There is no emptiness in Arlene Gottfried’s photographs. Instead they are of connection. Some of two people, often lovers, and sometimes interracial, reflect not only the love between them, but also the affection they have for the photographer and the pleasure they are experiencing being photographed, recognized, looked at. These photos are celebratory—about skin tone and texture, about looking and touching and intimacy.
There is easy romance in the New York of that era, but the living was undeniably hard, and it’s clear in her five published books that it was important for Arlene Gottfried to blur the line between making art and living. In a talk at SVA in 2015 the artist never speaks of composition or lighting, but instead of the moment that led to a photograph like the one on the cover of her black and white book Sometimes Overwhelming (2008). The image is of a Hasidic man standing on a beach next to a fully nude bodybuilder. She remembers the bodybuilder running up to her and asking for the picture to be taken because both men were Jewish. Even without the context the photograph reminds us our difference is also our greatest common denominator.
The next picture she pauses on is from her first book The Eternal Light (1999), which centered around a church choir she had seen perform in an old gas station on Avenue A. It is of a small African American girl holding a doll. “This picture changed my life completely,” she says. The girl died a day later at the hand of her mother’s boyfriend. Arlene attended the little girl’s funeral bringing her mother the last pictures ever taken of her daughter, and returned to the choir, eventually joining and singing herself. Later Arlene’s own mother would give her the title: The Singing Photographer.

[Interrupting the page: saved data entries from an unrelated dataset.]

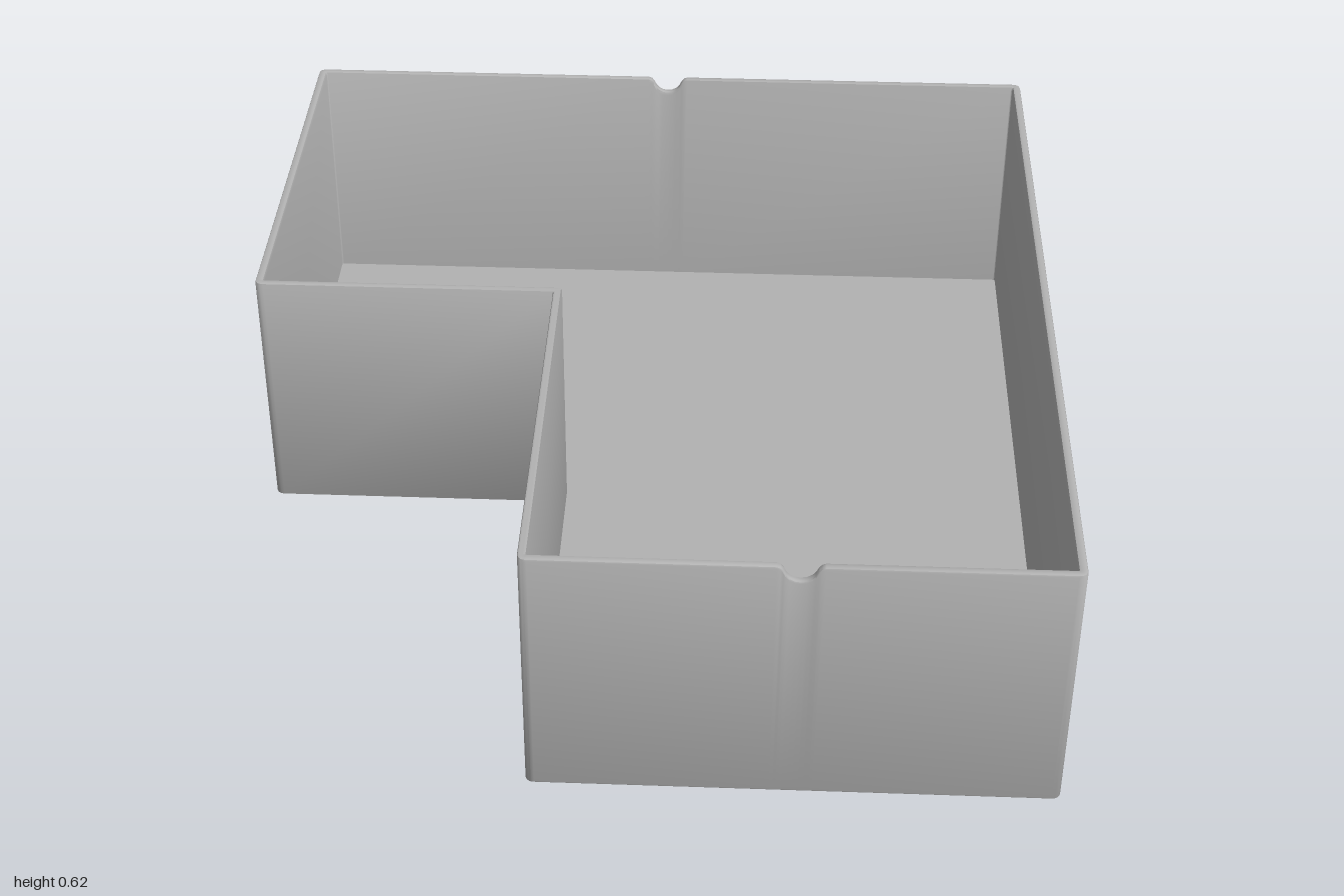
import * as THREE from 'three';
import { toCreasedNormals } from 'three/addons/utils/BufferGeometryUtils.js';

// Plan of the L-shaped tray as (x, z), clockwise seen from above
const corners = [[-0.92, -1], [0.92, -1], [0.92, 1], [-0.225, 1], [-0.225, 0.03], [-0.92, 0.03]]
  .map(([x, z]) => new THREE.Vector2(x, z));
const concave = 4;

// Finger notches: edge index -> centre x; profile is (offset along edge, depth)
const notchCentre = { 0: 0, 2: 0.3475 };
const halfNotch = [[0.05, 0], [0.042, 0.003], [0.036, 0.01], [0.03, 0.022], [0.023, 0.03], [0.012, 0.036]];
const notch = [
  ...halfNotch.map(([u, d]) => [-u, d]),
  [0, 0.038],
  ...halfNotch.slice().reverse(),
];

// Wall section as (inset, height): outside from the base, over the rim, down to the floor
const section = [
  [0.005, 0], [0.0015, 0.0015], [0, 0.005], [0, 0.615], [0.0015, 0.6185], [0.005, 0.62],
  [0.013, 0.62], [0.0175, 0.6185], [0.02, 0.612], [0.02, 0.02],
];

// One closed loop of the plan at a given inset, with rounded corners and notch points
function outline(inset, height) {
  const points = [];
  const n = corners.length;
  corners.forEach((corner, i) => {
    const before = corner.clone().sub(corners[(i + n - 1) % n]).normalize();
    const after = corners[(i + 1) % n].clone().sub(corner).normalize();
    const tip = corner.clone()
      .add(new THREE.Vector2(-before.y, before.x).multiplyScalar(inset))
      .add(new THREE.Vector2(-after.y, after.x).multiplyScalar(inset));
    const radius = i === concave ? 0.002 + inset * 0.1 : Math.max(0.02 - inset, 0.004);
    const bend = new THREE.QuadraticBezierCurve(
      tip.clone().addScaledVector(before, -radius), tip, tip.clone().addScaledVector(after, radius));
    for (const p of bend.getPoints(5)) points.push(new THREE.Vector3(p.x, height, p.y));
    if (i in notchCentre) {
      for (const [u, depth] of notch) {
        const y = height > 0.5 ? height - depth : height;
        points.push(new THREE.Vector3(notchCentre[i] + after.x * u, y, tip.y));
      }
    }
  });
  return points;
}

// Skin joining the successive loops
function loft(loops) {
  const n = loops[0].length;
  const index = [];
  for (let j = 0; j < loops.length - 1; j++) {
    for (let i = 0; i < n; i++) {
      const k = (i + 1) % n;
      const a = j * n + i, b = j * n + k, c = b + n, d = a + n;
      index.push(a, d, b, b, d, c);
    }
  }
  const geometry = new THREE.BufferGeometry().setFromPoints(loops.flat());
  geometry.setIndex(index);
  return toCreasedNormals(geometry, 0.7);
}

// Flat panel filling a loop, facing up (+1) or down (-1)
function panel(loop, facing) {
  const shape = new THREE.Shape(loop.map((p) => new THREE.Vector2(p.x, -facing * p.z)));
  return new THREE.ShapeGeometry(shape).rotateX(-facing * Math.PI / 2).translate(0, loop[0].y, 0);
}

export function createModel() {
  const tray = new THREE.Group();
  tray.name = 'tray';
  const grey = new THREE.MeshStandardMaterial({ color: 0xb2b2b2 });
  grey.name = 'grey';

  const add = (name, geometry) => {
    const mesh = new THREE.Mesh(geometry, grey);
    mesh.name = name;
    tray.add(mesh);
  };

  const loops = section.map(([inset, height]) => outline(inset, height));
  add('walls', loft(loops));
  add('underside', panel(loops[0], -1));
  add('floor', panel(loops[loops.length - 1], 1));
  return tray;
}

Her following book, like one I’ve never seen before, called Midnight (2003), chronicles a deep and lasting friendship she had with a man struggling with mental illness. It celebrates the humor and care of her relationship with Midnight, while investigating the precariousness of his living. Her last book called Mommie (2015) is of the women in her family. There is a kind of reverence for life as it’s passing in these photographs, especially when capturing tender moments such as her mother and grandmother kissing each other goodbye.
On the walls at Daniel Cooney are photographs of Midnight, her mother and grandmother, Diana Ross, Rick James, Stevie Wonder, Miguel Pina, even two Polaroid portraits of Arlene herself. Her famous comedian brother Gilbert Gottfried shuffled across the room as I bought a few postcards from her grumpy pre-teen nephew. The show has the feeling of a retrospective and at the opening among her family and friends I found myself missing her. It’s an odd feeling, to miss a woman you’ve never met, but there is something of the uncanniness of living captured in all of her pictures.
Some photographs are loud, inky vintage cibachrome prints like the one of a white woman in a bathing suit holding her brown baby (even the child regards the photographer with a kind of familiarity) or another of a choir singer in a rich red dress. Others are quiet, like the black and white portrait of an African American teenager leaning on his bicycle on 42nd street, eyes looking up at the camera with what can only be described as the daunting sincerity of youth.
None are as heart wrenching as the portrait of murdered trans activist, self identified drag queen, and West Village icon Marsha P. Johnson. Caught dramatically in the bloom of Arlene’s flash, which could as easily be headlights as it could be eternity barrelling down on her, she stands in an empty city street, shoes and purse tossed aside, hands crossed over her knee, leaning flirtatiously toward the camera. The streets are where Johnson lived and loved and lead a revolution and ultimately lost her life. Here she is frozen in the crosshairs of race, gender identity, queerness, the AIDS epidemic, mental health, homelessness, survival sex.
I felt not a fetishization for the past but a kind of limitless nostalgia for the fleeting present, which is at the center of Arlene’s work. Each photograph points us quietly to strength and dignity within suffering, asking us to love these daring humans: the one standing in the street as well as the one holding her camera, recording the relentless wildness at the tender and often troubled heart of New York City.